Tim let out a dry chuckle. His unnerving laugh was heard by the rest of the bandit group. “What the hell is that?” One of the gunmen shouted.
“Must be the guild dog’s magic.” The fire mage said calmly, but Tim could see the sweat slowly forming over the man’s temple.
The young man pulled the weapon free and morphed his chuckle into an audible laugh. “You’re afraid.”
“You talk big for a dead man.” The leader shot back.Fool.
“Wolf. Come.” Tim ordered. For once, his companion listened. It howled and unleashed a wave of tarlike shadow drowning the gunmen and their leader like a black quicksand. Before they could shoot the wolf then dove into the shadow and swam towards Tim like an aquatic predator. It dove out and poised behind the young man.
“You think you’re some king? Standing over this hill of a village, playing house raking suffering?” Tim walked. The bandits stopped moving, looking at Tim raise his hand. The three melee bandits closest to Tim levitated.
“Wha-” “Good lord, help!” “Monster!”
With a wave of dismissal Tim launched the three bandits into the other two gunmen. The leader he reserved last. Tim gestured the leader to come closer and, with a spell, he pulled the bandit leader. The fire mage clad himself in fire as he fought off begin pulled, but every time he did so he would only be grasping into the viscous shadow.
“Get the hell away from me!” The mage finally launched a similar fire ball that sent Tim flying earlier. But all it did was light his nightlike skin and was promptly put away from the sheer thickness of the shadow. “Monster…”
“That’s right, a monster.” Tim grumbled; his modulated voice struck fear in the mage. “See your place in this world yet? You’re no king, you’re barely a man…”Show this pile of meat what it means to be mortal.
Tim waited for the man to be pulled even closer. His gravity spell doing wonders. The young man lifted his sword and waited for the leader to impale himself into the blade.
“Oh gods, no! No!”
“Now do what men do when they see a monster.”
The leader finally fainted in fear. Not even a fraction of time after the man was unconscious Tim had stopped all of his spells: His skin’s nightlike hue completely disappeared. His gravity spell stopped as Tim fell on his butt.
“What the hell was that?” The young man dug his sword on the ground and pinched between his nose.
“…was that me?” He realized as he looked up; wolf saw Tim in tears. “I thought I was in control.” It nudged Tim’s head in response as the young man leaned in and let himself collapse into his pet’s ethereal fur.
The people had seen what he did: he had beaten the bandits and the village was freed.
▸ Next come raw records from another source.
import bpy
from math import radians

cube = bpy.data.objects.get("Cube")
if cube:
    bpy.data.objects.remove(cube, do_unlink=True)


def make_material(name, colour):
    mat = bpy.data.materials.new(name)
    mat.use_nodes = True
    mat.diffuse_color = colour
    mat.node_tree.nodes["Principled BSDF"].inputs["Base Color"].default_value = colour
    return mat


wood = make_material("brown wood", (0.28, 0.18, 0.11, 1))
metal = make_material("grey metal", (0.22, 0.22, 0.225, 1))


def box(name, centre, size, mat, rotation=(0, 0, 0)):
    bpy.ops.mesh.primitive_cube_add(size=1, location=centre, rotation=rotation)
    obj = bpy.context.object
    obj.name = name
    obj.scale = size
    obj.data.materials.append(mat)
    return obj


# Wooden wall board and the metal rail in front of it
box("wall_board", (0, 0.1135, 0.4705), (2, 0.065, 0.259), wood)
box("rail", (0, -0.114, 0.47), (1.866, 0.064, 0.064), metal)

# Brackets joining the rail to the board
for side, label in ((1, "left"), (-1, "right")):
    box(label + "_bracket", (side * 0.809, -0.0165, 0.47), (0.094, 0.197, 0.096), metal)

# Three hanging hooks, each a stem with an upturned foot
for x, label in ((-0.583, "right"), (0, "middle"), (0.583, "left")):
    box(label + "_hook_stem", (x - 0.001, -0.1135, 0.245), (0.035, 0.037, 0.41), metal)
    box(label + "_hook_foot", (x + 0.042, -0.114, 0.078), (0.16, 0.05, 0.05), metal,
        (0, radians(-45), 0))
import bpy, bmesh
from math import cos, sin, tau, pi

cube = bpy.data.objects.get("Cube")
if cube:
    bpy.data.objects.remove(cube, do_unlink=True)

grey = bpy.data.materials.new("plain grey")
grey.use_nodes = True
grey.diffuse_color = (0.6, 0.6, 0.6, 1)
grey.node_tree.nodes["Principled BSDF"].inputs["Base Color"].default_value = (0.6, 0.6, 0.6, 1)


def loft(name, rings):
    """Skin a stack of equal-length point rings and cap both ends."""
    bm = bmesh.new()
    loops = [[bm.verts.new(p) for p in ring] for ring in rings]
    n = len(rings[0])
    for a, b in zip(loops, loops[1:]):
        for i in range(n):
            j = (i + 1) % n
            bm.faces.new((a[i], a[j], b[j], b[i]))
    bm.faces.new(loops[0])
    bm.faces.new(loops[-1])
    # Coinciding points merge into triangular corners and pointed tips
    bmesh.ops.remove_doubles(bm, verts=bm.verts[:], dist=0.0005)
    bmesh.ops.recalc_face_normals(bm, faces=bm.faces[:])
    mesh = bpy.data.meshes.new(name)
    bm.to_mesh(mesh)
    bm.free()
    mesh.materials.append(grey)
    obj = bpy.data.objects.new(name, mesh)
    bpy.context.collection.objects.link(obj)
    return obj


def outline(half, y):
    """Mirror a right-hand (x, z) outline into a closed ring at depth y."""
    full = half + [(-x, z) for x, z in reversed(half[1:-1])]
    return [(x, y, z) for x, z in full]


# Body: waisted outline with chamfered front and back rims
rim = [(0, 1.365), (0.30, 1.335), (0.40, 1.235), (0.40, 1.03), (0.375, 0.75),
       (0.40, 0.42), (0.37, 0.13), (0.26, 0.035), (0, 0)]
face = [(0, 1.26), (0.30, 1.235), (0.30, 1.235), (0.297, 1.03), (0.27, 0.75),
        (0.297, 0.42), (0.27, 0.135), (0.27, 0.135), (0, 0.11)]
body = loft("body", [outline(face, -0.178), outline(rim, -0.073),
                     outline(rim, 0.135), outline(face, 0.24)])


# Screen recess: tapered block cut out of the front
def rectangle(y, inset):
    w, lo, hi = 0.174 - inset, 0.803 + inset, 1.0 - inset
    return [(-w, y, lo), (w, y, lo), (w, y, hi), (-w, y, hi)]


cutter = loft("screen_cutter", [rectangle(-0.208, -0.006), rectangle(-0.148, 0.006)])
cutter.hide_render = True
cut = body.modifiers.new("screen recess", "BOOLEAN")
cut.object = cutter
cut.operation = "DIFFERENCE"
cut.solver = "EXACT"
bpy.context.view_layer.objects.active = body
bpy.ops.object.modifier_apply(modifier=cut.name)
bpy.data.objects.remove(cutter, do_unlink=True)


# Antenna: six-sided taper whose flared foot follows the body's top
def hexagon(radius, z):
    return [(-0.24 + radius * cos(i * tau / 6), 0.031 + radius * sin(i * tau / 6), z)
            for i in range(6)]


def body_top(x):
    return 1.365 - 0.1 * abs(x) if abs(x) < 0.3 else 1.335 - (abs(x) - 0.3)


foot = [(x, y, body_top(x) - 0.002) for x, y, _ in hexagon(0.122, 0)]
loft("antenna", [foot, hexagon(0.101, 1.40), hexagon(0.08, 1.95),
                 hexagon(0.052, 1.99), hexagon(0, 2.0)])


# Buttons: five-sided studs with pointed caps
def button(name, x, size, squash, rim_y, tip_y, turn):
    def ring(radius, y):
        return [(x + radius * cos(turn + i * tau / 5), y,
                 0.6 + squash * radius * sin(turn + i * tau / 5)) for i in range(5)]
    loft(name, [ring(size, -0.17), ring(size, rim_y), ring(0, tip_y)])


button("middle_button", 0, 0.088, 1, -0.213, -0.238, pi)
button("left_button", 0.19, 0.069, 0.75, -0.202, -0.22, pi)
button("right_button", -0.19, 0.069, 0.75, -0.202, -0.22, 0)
The village would go back to its regular routine eventually and the world, at large, did not give any accolades on what transpired. It was a typical mage’s job. Nothing more.